From the entries that follow, copy exactly the lines beginning at the line holding "teeth = sides * 2" and continuing through the line holding "left, right = (vert(tip, (mid".

(Given information begins)

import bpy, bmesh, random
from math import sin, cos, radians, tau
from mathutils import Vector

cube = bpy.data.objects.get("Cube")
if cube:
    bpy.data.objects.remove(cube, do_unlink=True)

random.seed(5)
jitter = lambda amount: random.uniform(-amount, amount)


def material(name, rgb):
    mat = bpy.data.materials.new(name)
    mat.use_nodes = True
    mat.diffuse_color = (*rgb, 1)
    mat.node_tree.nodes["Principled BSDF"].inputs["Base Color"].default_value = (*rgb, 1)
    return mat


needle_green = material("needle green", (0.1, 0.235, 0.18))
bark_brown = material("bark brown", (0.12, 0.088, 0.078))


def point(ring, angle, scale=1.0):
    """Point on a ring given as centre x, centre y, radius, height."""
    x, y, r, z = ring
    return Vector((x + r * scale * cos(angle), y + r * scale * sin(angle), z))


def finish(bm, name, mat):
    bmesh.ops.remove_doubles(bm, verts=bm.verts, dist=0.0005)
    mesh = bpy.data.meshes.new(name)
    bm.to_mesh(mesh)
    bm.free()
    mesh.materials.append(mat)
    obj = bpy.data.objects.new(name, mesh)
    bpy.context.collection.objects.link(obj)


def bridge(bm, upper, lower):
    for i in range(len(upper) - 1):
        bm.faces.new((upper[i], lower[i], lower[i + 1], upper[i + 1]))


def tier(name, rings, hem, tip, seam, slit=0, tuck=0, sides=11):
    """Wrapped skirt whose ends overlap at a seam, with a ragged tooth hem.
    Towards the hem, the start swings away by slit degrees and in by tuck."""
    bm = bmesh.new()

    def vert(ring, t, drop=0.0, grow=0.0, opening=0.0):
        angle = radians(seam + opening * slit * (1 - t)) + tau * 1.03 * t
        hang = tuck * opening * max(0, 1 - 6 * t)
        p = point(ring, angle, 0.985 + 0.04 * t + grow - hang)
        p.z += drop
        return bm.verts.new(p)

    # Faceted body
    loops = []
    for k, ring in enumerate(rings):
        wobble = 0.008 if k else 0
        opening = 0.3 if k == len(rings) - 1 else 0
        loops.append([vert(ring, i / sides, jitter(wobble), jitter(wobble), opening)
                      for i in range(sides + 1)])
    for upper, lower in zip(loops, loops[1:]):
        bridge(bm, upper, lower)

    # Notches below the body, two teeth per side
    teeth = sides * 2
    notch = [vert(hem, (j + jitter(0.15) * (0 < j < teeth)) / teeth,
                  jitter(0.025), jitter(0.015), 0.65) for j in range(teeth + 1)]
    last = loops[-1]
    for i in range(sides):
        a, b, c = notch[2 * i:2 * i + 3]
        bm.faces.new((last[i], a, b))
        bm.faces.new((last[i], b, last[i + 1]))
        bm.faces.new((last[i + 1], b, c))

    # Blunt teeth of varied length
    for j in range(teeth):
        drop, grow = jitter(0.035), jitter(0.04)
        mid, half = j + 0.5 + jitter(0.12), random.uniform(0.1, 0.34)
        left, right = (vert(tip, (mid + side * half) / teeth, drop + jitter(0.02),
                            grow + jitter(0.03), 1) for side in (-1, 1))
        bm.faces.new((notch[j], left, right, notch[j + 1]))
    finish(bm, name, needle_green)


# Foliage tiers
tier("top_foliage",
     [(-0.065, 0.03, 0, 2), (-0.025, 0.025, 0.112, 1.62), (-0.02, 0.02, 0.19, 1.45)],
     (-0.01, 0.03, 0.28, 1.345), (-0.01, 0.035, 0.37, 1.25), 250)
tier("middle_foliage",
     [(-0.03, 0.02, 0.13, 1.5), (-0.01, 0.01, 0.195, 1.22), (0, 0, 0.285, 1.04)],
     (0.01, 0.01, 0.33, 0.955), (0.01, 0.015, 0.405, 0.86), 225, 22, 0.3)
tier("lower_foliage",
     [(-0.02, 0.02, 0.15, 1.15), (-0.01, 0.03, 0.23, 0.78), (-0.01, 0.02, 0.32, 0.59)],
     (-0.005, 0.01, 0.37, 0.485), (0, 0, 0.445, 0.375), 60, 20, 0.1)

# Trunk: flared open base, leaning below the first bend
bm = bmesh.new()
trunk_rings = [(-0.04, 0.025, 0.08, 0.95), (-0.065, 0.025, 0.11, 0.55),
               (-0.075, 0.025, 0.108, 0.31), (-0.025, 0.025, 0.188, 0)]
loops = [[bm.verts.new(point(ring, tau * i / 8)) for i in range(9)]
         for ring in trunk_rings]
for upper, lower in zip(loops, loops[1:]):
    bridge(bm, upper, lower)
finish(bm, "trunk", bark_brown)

(Given information ends)
(Given information begins)

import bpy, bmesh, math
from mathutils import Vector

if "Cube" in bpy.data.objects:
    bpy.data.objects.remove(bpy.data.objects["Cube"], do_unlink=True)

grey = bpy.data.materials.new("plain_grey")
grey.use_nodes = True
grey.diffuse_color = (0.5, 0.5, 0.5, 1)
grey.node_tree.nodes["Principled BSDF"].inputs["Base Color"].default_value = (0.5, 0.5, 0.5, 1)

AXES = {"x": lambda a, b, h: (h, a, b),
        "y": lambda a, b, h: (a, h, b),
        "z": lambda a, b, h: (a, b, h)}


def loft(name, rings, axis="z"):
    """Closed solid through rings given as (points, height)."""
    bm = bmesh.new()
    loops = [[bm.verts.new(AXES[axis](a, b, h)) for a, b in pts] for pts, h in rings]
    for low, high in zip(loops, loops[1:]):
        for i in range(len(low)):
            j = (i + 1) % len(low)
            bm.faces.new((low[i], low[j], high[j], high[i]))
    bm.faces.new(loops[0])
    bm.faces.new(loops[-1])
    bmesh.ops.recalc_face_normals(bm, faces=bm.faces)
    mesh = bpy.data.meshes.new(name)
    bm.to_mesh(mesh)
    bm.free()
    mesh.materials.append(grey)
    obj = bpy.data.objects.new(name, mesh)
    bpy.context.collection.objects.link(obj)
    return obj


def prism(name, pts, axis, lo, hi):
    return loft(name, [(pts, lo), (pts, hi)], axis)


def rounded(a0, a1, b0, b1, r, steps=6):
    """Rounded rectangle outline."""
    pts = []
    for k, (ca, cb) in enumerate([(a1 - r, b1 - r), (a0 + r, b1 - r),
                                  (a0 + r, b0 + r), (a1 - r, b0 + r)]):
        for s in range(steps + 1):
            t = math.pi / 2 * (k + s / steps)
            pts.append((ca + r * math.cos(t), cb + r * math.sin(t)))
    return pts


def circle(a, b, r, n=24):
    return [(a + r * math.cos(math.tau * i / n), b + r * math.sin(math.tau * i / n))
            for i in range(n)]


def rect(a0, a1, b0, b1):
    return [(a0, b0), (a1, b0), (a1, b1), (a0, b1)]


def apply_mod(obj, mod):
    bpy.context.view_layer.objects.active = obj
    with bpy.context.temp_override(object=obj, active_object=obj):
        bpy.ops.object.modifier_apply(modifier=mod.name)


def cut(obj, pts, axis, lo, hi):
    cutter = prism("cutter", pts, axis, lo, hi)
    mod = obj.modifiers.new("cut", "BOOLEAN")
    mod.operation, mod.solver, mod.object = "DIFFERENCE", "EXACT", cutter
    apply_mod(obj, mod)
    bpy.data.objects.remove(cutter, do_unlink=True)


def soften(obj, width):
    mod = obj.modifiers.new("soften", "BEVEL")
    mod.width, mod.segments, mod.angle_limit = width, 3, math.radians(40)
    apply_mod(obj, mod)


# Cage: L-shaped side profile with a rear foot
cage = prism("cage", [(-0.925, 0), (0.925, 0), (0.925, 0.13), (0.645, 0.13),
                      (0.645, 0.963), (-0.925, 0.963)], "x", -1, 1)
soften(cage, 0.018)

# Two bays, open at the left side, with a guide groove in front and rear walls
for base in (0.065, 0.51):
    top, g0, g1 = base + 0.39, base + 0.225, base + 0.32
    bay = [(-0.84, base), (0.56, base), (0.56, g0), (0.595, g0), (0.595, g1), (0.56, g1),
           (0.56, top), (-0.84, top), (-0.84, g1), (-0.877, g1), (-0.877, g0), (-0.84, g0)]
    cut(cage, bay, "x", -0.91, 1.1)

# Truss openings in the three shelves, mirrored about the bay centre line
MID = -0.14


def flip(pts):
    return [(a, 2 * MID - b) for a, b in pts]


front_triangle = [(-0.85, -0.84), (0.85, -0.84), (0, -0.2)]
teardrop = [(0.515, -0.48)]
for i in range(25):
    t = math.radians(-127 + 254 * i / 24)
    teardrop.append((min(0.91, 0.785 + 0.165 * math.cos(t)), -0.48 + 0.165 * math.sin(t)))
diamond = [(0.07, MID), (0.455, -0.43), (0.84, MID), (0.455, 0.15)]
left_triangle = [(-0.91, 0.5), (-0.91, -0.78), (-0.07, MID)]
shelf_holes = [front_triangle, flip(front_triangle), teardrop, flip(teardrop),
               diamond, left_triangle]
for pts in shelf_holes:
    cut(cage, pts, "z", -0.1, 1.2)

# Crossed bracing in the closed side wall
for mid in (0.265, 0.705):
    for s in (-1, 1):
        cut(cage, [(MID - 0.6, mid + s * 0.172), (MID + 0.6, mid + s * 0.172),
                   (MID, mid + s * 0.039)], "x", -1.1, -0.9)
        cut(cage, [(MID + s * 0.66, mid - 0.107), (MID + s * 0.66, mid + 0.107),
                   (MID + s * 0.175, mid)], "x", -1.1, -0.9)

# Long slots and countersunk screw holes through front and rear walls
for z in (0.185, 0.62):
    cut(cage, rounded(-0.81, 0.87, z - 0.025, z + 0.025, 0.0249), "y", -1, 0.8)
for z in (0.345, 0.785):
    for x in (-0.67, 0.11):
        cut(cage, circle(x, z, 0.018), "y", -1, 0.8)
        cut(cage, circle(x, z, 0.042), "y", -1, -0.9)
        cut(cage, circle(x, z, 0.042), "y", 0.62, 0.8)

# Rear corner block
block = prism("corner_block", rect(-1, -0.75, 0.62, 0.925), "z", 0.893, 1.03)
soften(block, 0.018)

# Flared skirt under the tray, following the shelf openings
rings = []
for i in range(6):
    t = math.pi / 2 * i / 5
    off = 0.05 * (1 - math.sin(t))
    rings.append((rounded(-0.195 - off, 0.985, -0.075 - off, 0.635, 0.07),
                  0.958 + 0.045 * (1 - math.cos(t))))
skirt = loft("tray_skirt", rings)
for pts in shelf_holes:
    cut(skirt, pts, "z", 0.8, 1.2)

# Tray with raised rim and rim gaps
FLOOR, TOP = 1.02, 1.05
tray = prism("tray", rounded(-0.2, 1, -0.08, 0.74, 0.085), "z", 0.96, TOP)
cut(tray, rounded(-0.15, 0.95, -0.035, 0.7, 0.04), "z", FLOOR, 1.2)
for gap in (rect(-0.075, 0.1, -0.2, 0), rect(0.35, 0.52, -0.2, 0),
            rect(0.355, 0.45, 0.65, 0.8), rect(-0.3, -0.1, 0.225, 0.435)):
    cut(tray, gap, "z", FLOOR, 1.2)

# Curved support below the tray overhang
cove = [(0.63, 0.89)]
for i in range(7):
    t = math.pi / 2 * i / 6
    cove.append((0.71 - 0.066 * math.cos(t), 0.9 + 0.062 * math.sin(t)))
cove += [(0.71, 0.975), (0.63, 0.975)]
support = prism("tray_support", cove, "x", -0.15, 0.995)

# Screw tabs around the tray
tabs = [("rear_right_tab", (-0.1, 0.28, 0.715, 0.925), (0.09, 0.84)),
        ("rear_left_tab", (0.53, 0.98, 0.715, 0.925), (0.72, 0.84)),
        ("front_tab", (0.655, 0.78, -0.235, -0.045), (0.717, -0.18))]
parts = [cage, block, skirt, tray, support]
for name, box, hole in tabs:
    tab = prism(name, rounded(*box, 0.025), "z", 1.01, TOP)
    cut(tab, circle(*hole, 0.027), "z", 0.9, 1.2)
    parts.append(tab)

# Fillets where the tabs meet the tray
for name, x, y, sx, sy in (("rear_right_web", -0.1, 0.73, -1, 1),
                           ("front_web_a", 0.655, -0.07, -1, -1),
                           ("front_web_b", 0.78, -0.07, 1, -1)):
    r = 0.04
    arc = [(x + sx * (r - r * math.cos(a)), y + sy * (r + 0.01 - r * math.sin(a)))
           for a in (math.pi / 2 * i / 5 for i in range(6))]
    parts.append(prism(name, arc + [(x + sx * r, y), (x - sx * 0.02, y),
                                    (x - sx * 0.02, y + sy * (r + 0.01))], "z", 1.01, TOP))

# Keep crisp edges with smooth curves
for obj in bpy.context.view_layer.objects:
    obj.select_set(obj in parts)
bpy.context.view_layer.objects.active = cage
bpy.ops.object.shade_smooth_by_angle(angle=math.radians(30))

(Given information ends)

■ Exercise output ■
    teeth = sides * 2
    notch = [vert(hem, (j + jitter(0.15) * (0 < j < teeth)) / teeth,
                  jitter(0.025), jitter(0.015), 0.65) for j in range(teeth + 1)]
    last = loops[-1]
    for i in range(sides):
        a, b, c = notch[2 * i:2 * i + 3]
        bm.faces.new((last[i], a, b))
        bm.faces.new((last[i], b, last[i + 1]))
        bm.faces.new((last[i + 1], b, c))

    # Blunt teeth of varied length
    for j in range(teeth):
        drop, grow = jitter(0.035), jitter(0.04)
        mid, half = j + 0.5 + jitter(0.12), random.uniform(0.1, 0.34)
        left, right = (vert(tip, (mid + side * half) / teeth, drop + jitter(0.02),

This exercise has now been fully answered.